Retype each record exactly; no pictures.
Top of Extracted data
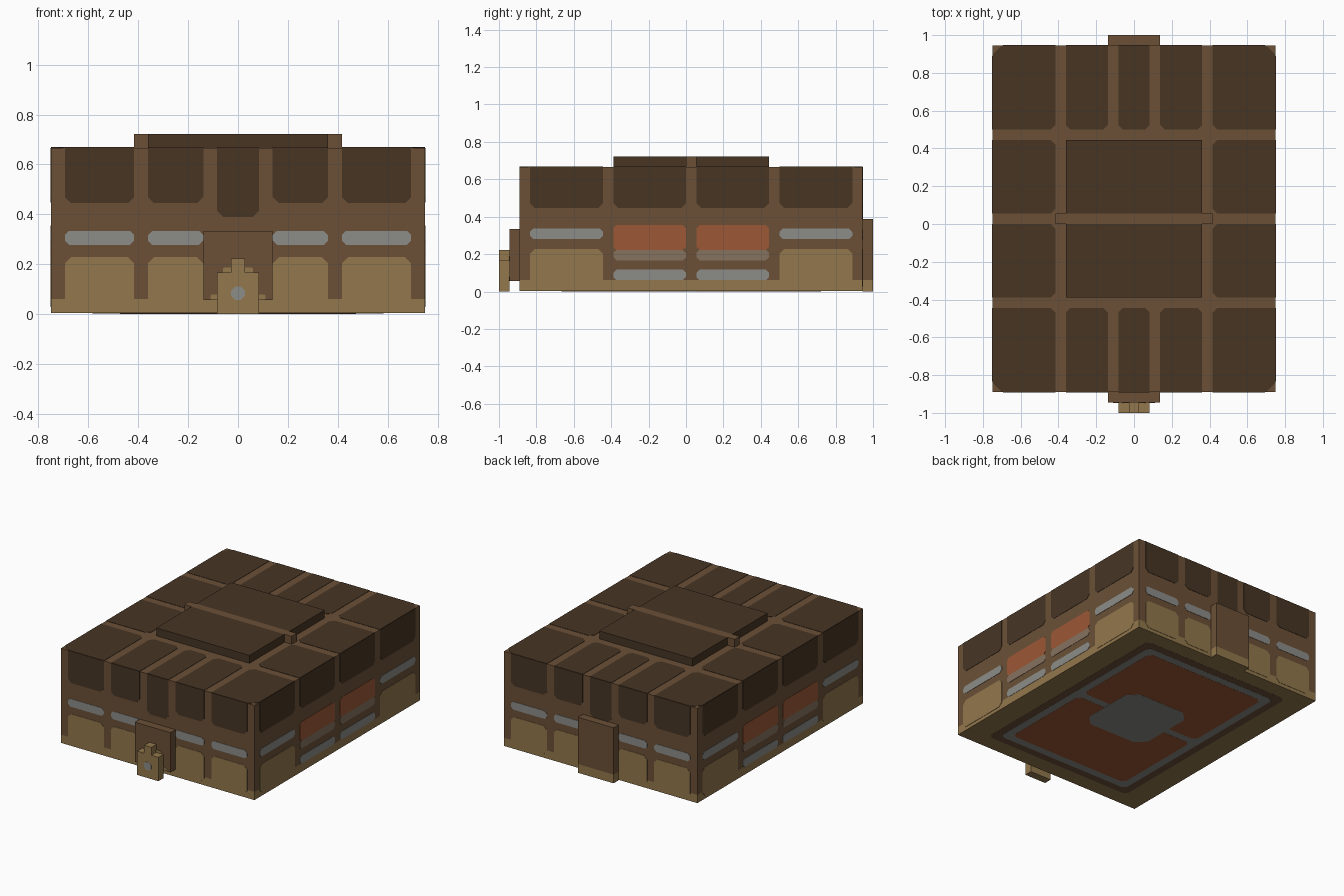
import bpy
import bmesh
from mathutils import Vector

cube = bpy.data.objects.get("Cube")
if cube:
    bpy.data.objects.remove(cube, do_unlink=True)

UNIT = 1 / 18          # all sizes below are in grid units
X, Y0, Y1, TOP = 13.5, -16, 17, 12
FLOOR = 0.06           # small lift that leaves room for the underside plates


def material(name, rgb):
    mat = bpy.data.materials.new(name)
    mat.use_nodes = True
    linear = [((c / 255 + 0.055) / 1.055) ** 2.4 for c in rgb] + [1]
    mat.diffuse_color = linear
    mat.node_tree.nodes["Principled BSDF"].inputs["Base Color"].default_value = linear
    return mat


TRIM = material("brown trim", (107, 80, 55))
DARK = material("dark brown panel", (71, 53, 36))
TAN = material("tan wood", (146, 119, 76))
GREY = material("grey metal", (140, 140, 137))
RUST = material("rust orange", (156, 88, 54))
MUTED = material("dusty brown", (134, 114, 95))


def finish(name, bm, mat):
    bmesh.ops.recalc_face_normals(bm, faces=bm.faces)
    mesh = bpy.data.meshes.new(name)
    bm.to_mesh(mesh)
    bm.free()
    mesh.materials.append(mat)
    bpy.context.collection.objects.link(bpy.data.objects.new(name, mesh))


def box(name, mat, xs, ys, zs):
    bm = bmesh.new()
    bmesh.ops.create_cube(bm, size=1)
    for v in bm.verts:
        v.co = Vector([(a + b) / 2 + c * (b - a) for c, (a, b) in zip(v.co, (xs, ys, zs))]) * UNIT
    finish(name, bm, mat)


# Each surface: placement rule for (u, v, outward offset), then its u and v limits
SURFACES = {
    "front": (lambda u, v, d: (u, Y0 - d, v), (-X, X), (0, TOP)),
    "back": (lambda u, v, d: (u, Y1 + d, v), (-X, X), (0, TOP)),
    "left": (lambda u, v, d: (X + d, u, v), (Y0, Y1), (0, TOP)),
    "right": (lambda u, v, d: (-X - d, u, v), (Y0, Y1), (0, TOP)),
    "top": (lambda u, v, d: (u, v, TOP + d), (-X, X), (Y0, Y1)),
    "underside": (lambda u, v, d: (u, v, FLOOR - d), (-X, X), (Y0, Y1)),
    "door": (lambda u, v, d: (u, Y0 - 1 - d, v), (-X, X), (0, TOP)),
    "lock": (lambda u, v, d: (u, Y0 - 2 - d, v), (-X, X), (0, TOP)),
}


def outline(rect, u_lim, v_lim, cut):
    """Rectangle with clipped corners; corners on one surface edge stay square."""
    u0, u1, v0, v1 = rect
    cut = min(cut, 0.3 * min(u1 - u0, v1 - v0))
    points = []
    for i, (u, v, su, sv) in enumerate(((u0, v0, 1, 1), (u1, v0, -1, 1),
                                        (u1, v1, -1, -1), (u0, v1, 1, -1))):
        on_edge = (u in u_lim) + (v in v_lim)
        c = (cut, 0, 0.9)[on_edge]
        pair = [(u, v + sv * c), (u + su * c, v)]
        if c == 0:
            points.append((u, v))
        else:
            points += pair if i % 2 == 0 else pair[::-1]
    return points


def plates(name, mat, surface, rects, cut=0.45, depth=0.04):
    place, u_lim, v_lim = SURFACES[surface]
    bm = bmesh.new()
    for rect in rects:
        pts = outline(rect, u_lim, v_lim, cut)
        low = [bm.verts.new(Vector(place(u, v, 0)) * UNIT) for u, v in pts]
        high = [bm.verts.new(Vector(place(u, v, depth)) * UNIT) for u, v in pts]
        bm.faces.new(low)
        bm.faces.new(high)
        for i in range(len(pts)):
            j = (i + 1) % len(pts)
            bm.faces.new((low[i], low[j], high[j], high[i]))
    finish(f"{surface}_{name}", bm, mat)


# Main body
box("base", TAN, (-X, X), (Y0, Y1), (FLOOR, 1.1))
box("body", TRIM, (-X, X), (Y0, Y1), (1.1, TOP))

# Front and back walls
columns = [(-12.5, -7.5), (-6.5, -2.5), (2.5, 6.5), (7.5, 12.5)]
for wall in ("front", "back"):
    plates("upper_panels", DARK, wall,
           [(*c, 8, TOP) for c in columns] + [(-1.5, 1.5, 7, TOP)])
    plates("strips", GREY, wall, [(*c, 5, 6) for c in columns])
    plates("lower_panels", TAN, wall, [(*c, 0.5, 4.1) for c in columns])

# Side walls
rows = [(-15, -8), (-7, 0), (1, 8), (9, 16)]
outer, inner = (rows[0], rows[3]), rows[1:3]
for wall in ("left", "right"):
    plates("upper_panels", DARK, wall, [(*r, 8.05, TOP) for r in rows])
    plates("strips", GREY, wall, [(*r, 5.05, 6.05) for r in outer]
           + [(*r, 1.1, 2.1) for r in inner])
    plates("lower_panels", TAN, wall, [(*r, 0.5, 4.1) for r in outer])
    plates("windows", RUST, wall, [(*r, 4, 6.4) for r in inner], cut=0.3)
    plates("window_sills", MUTED, wall, [(*r, 3, 4) for r in inner])

# Roof panels and raised lid
roof_rows = [(Y0, -8), (-7, 0), (1, 8), (9, Y1)]
roof = [(*c, *r) for c in ((-X, -7.5), (7.5, X)) for r in roof_rows]
roof += [(*c, *r) for c in ((-6.5, -2.5), (-1.5, 1.5), (2.5, 6.5))
         for r in (roof_rows[0], roof_rows[3])]
plates("panels", DARK, "top", roof)
box("lid_front", DARK, (-6.5, 6.5), (-7, 0), (TOP, TOP + 1))
box("lid_back", DARK, (-6.5, 6.5), (1, 8), (TOP, TOP + 1))
box("lid_ridge", TRIM, (-7.5, 7.5), (0, 1), (TOP, TOP + 1))

# Front door with lock
box("door", TRIM, (-2.5, 2.5), (Y0 - 1, Y0), (1, 6))
plates("lock_surround", TAN, "door",
       [(-1.1, 1.1, 2.9, 3.35), (-2, -1.4, 1, 1.4), (1.4, 2, 1, 1.4)], cut=0.1)
box("lock", TAN, (-1.5, 1.5), (Y0 - 2, Y0 - 1), (0, 3))
box("lock_tab", TAN, (-0.5, 0.5), (Y0 - 2, Y0 - 1), (3, 4))
plates("keyhole", GREY, "lock", [(-0.5, 0.5, 1, 2)], depth=0.02)

# Back plate
box("back_plate", TRIM, (-2.5, 2.5), (Y1, Y1 + 1), (1.1, 7))
box("back_plate_foot", TAN, (-2.5, 2.5), (Y1, Y1 + 1), (0, 1.1))

# Underside inlay, layered outward
plates("border", TRIM, "underside", [(-10.5, 10.5, -14, 15)], depth=0.015)
plates("frame", GREY, "underside", [(-9.5, 9.5, -13, 14)], depth=0.03)
plates("inlay", RUST, "underside",
       [(-8.5, 8.5, -12, 0), (-8.5, 8.5, 1, 13)], depth=0.045)
plates("centre", GREY, "underside", [(-4.5, 4.5, -4, 5)], cut=1.2, depth=0.06)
Bottom of Extracted data
* [Task result]:
import bpy
import bmesh
from mathutils import Vector

cube = bpy.data.objects.get("Cube")
if cube:
    bpy.data.objects.remove(cube, do_unlink=True)

UNIT = 1 / 18          # all sizes below are in grid units
X, Y0, Y1, TOP = 13.5, -16, 17, 12
FLOOR = 0.06           # small lift that leaves room for the underside plates


def material(name, rgb):
    mat = bpy.data.materials.new(name)
    mat.use_nodes = True
    linear = [((c / 255 + 0.055) / 1.055) ** 2.4 for c in rgb] + [1]
    mat.diffuse_color = linear
    mat.node_tree.nodes["Principled BSDF"].inputs["Base Color"].default_value = linear
    return mat


TRIM = material("brown trim", (107, 80, 55))
DARK = material("dark brown panel", (71, 53, 36))
TAN = material("tan wood", (146, 119, 76))
GREY = material("grey metal", (140, 140, 137))
RUST = material("rust orange", (156, 88, 54))
MUTED = material("dusty brown", (134, 114, 95))


def finish(name, bm, mat):
    bmesh.ops.recalc_face_normals(bm, faces=bm.faces)
    mesh = bpy.data.meshes.new(name)
    bm.to_mesh(mesh)
    bm.free()
    mesh.materials.append(mat)
    bpy.context.collection.objects.link(bpy.data.objects.new(name, mesh))


def box(name, mat, xs, ys, zs):
    bm = bmesh.new()
    bmesh.ops.create_cube(bm, size=1)
    for v in bm.verts:
        v.co = Vector([(a + b) / 2 + c * (b - a) for c, (a, b) in zip(v.co, (xs, ys, zs))]) * UNIT
    finish(name, bm, mat)


# Each surface: placement rule for (u, v, outward offset), then its u and v limits
SURFACES = {
    "front": (lambda u, v, d: (u, Y0 - d, v), (-X, X), (0, TOP)),
    "back": (lambda u, v, d: (u, Y1 + d, v), (-X, X), (0, TOP)),
    "left": (lambda u, v, d: (X + d, u, v), (Y0, Y1), (0, TOP)),
    "right": (lambda u, v, d: (-X - d, u, v), (Y0, Y1), (0, TOP)),
    "top": (lambda u, v, d: (u, v, TOP + d), (-X, X), (Y0, Y1)),
    "underside": (lambda u, v, d: (u, v, FLOOR - d), (-X, X), (Y0, Y1)),
    "door": (lambda u, v, d: (u, Y0 - 1 - d, v), (-X, X), (0, TOP)),
    "lock": (lambda u, v, d: (u, Y0 - 2 - d, v), (-X, X), (0, TOP)),
}


def outline(rect, u_lim, v_lim, cut):
    """Rectangle with clipped corners; corners on one surface edge stay square."""
    u0, u1, v0, v1 = rect
    cut = min(cut, 0.3 * min(u1 - u0, v1 - v0))
    points = []
    for i, (u, v, su, sv) in enumerate(((u0, v0, 1, 1), (u1, v0, -1, 1),
                                        (u1, v1, -1, -1), (u0, v1, 1, -1))):
        on_edge = (u in u_lim) + (v in v_lim)
        c = (cut, 0, 0.9)[on_edge]
        pair = [(u, v + sv * c), (u + su * c, v)]
        if c == 0:
            points.append((u, v))
        else:
            points += pair if i % 2 == 0 else pair[::-1]
    return points


def plates(name, mat, surface, rects, cut=0.45, depth=0.04):
    place, u_lim, v_lim = SURFACES[surface]
    bm = bmesh.new()
    for rect in rects:
        pts = outline(rect, u_lim, v_lim, cut)
        low = [bm.verts.new(Vector(place(u, v, 0)) * UNIT) for u, v in pts]
        high = [bm.verts.new(Vector(place(u, v, depth)) * UNIT) for u, v in pts]
        bm.faces.new(low)
        bm.faces.new(high)
        for i in range(len(pts)):
            j = (i + 1) % len(pts)
            bm.faces.new((low[i], low[j], high[j], high[i]))
    finish(f"{surface}_{name}", bm, mat)


# Main body
box("base", TAN, (-X, X), (Y0, Y1), (FLOOR, 1.1))
box("body", TRIM, (-X, X), (Y0, Y1), (1.1, TOP))

# Front and back walls
columns = [(-12.5, -7.5), (-6.5, -2.5), (2.5, 6.5), (7.5, 12.5)]
for wall in ("front", "back"):
    plates("upper_panels", DARK, wall,
           [(*c, 8, TOP) for c in columns] + [(-1.5, 1.5, 7, TOP)])
    plates("strips", GREY, wall, [(*c, 5, 6) for c in columns])
    plates("lower_panels", TAN, wall, [(*c, 0.5, 4.1) for c in columns])

# Side walls
rows = [(-15, -8), (-7, 0), (1, 8), (9, 16)]
outer, inner = (rows[0], rows[3]), rows[1:3]
for wall in ("left", "right"):
    plates("upper_panels", DARK, wall, [(*r, 8.05, TOP) for r in rows])
    plates("strips", GREY, wall, [(*r, 5.05, 6.05) for r in outer]
           + [(*r, 1.1, 2.1) for r in inner])
    plates("lower_panels", TAN, wall, [(*r, 0.5, 4.1) for r in outer])
    plates("windows", RUST, wall, [(*r, 4, 6.4) for r in inner], cut=0.3)
    plates("window_sills", MUTED, wall, [(*r, 3, 4) for r in inner])

# Roof panels and raised lid
roof_rows = [(Y0, -8), (-7, 0), (1, 8), (9, Y1)]
roof = [(*c, *r) for c in ((-X, -7.5), (7.5, X)) for r in roof_rows]
roof += [(*c, *r) for c in ((-6.5, -2.5), (-1.5, 1.5), (2.5, 6.5))
         for r in (roof_rows[0], roof_rows[3])]
plates("panels", DARK, "top", roof)
box("lid_front", DARK, (-6.5, 6.5), (-7, 0), (TOP, TOP + 1))
box("lid_back", DARK, (-6.5, 6.5), (1, 8), (TOP, TOP + 1))
box("lid_ridge", TRIM, (-7.5, 7.5), (0, 1), (TOP, TOP + 1))

# Front door with lock
box("door", TRIM, (-2.5, 2.5), (Y0 - 1, Y0), (1, 6))
plates("lock_surround", TAN, "door",
       [(-1.1, 1.1, 2.9, 3.35), (-2, -1.4, 1, 1.4), (1.4, 2, 1, 1.4)], cut=0.1)
box("lock", TAN, (-1.5, 1.5), (Y0 - 2, Y0 - 1), (0, 3))
box("lock_tab", TAN, (-0.5, 0.5), (Y0 - 2, Y0 - 1), (3, 4))
plates("keyhole", GREY, "lock", [(-0.5, 0.5, 1, 2)], depth=0.02)

# Back plate
box("back_plate", TRIM, (-2.5, 2.5), (Y1, Y1 + 1), (1.1, 7))
box("back_plate_foot", TAN, (-2.5, 2.5), (Y1, Y1 + 1), (0, 1.1))

# Underside inlay, layered outward
plates("border", TRIM, "underside", [(-10.5, 10.5, -14, 15)], depth=0.015)
plates("frame", GREY, "underside", [(-9.5, 9.5, -13, 14)], depth=0.03)
plates("inlay", RUST, "underside",
       [(-8.5, 8.5, -12, 0), (-8.5, 8.5, 1, 13)], depth=0.045)
plates("centre", GREY, "underside", [(-4.5, 4.5, -4, 5)], cut=1.2, depth=0.06)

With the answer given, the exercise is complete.